• [Task requirements]
Reproduce word for word the lines between those holding "bpy.context.collection.objects.link(ob)" and "bmesh.ops.translate(bm, vec=(0, 0, CENTRE_Z), verts=bm.verts)", inclusive, and nothing else from the data below.

Input material Block Start

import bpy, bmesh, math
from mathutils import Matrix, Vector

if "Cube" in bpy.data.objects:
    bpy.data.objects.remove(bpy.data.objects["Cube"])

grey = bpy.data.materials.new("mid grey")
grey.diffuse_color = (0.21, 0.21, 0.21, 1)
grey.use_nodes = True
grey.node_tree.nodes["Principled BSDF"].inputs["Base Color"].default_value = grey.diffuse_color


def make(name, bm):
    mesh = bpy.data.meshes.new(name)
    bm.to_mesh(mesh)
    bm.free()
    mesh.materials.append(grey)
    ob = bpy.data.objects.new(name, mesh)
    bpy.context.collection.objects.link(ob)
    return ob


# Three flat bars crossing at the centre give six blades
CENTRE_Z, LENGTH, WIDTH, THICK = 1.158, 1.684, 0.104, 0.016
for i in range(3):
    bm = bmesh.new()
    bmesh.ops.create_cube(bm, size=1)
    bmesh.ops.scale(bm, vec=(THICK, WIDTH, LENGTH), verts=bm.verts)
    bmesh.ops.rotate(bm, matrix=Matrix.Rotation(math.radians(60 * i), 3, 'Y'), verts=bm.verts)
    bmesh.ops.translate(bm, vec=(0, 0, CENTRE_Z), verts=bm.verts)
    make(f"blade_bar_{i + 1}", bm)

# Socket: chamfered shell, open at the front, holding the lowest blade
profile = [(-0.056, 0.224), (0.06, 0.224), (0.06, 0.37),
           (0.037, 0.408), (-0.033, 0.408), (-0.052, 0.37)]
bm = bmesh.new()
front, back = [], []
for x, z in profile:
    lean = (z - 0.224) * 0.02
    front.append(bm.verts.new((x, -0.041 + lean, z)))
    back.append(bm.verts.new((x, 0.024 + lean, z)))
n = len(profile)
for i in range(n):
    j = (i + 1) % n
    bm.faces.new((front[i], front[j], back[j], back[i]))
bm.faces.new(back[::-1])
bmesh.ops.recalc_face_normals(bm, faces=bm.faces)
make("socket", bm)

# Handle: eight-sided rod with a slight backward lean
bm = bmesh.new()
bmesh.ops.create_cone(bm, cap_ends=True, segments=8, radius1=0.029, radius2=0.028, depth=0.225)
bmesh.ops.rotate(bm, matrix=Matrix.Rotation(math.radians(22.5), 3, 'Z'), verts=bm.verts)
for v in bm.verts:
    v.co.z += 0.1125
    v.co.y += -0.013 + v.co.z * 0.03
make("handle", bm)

Input material Block End

• [Exercise result]
    bpy.context.collection.objects.link(ob)
    return ob


# Three flat bars crossing at the centre give six blades
CENTRE_Z, LENGTH, WIDTH, THICK = 1.158, 1.684, 0.104, 0.016
for i in range(3):
    bm = bmesh.new()
    bmesh.ops.create_cube(bm, size=1)
    bmesh.ops.scale(bm, vec=(THICK, WIDTH, LENGTH), verts=bm.verts)
    bmesh.ops.rotate(bm, matrix=Matrix.Rotation(math.radians(60 * i), 3, 'Y'), verts=bm.verts)
    bmesh.ops.translate(bm, vec=(0, 0, CENTRE_Z), verts=bm.verts)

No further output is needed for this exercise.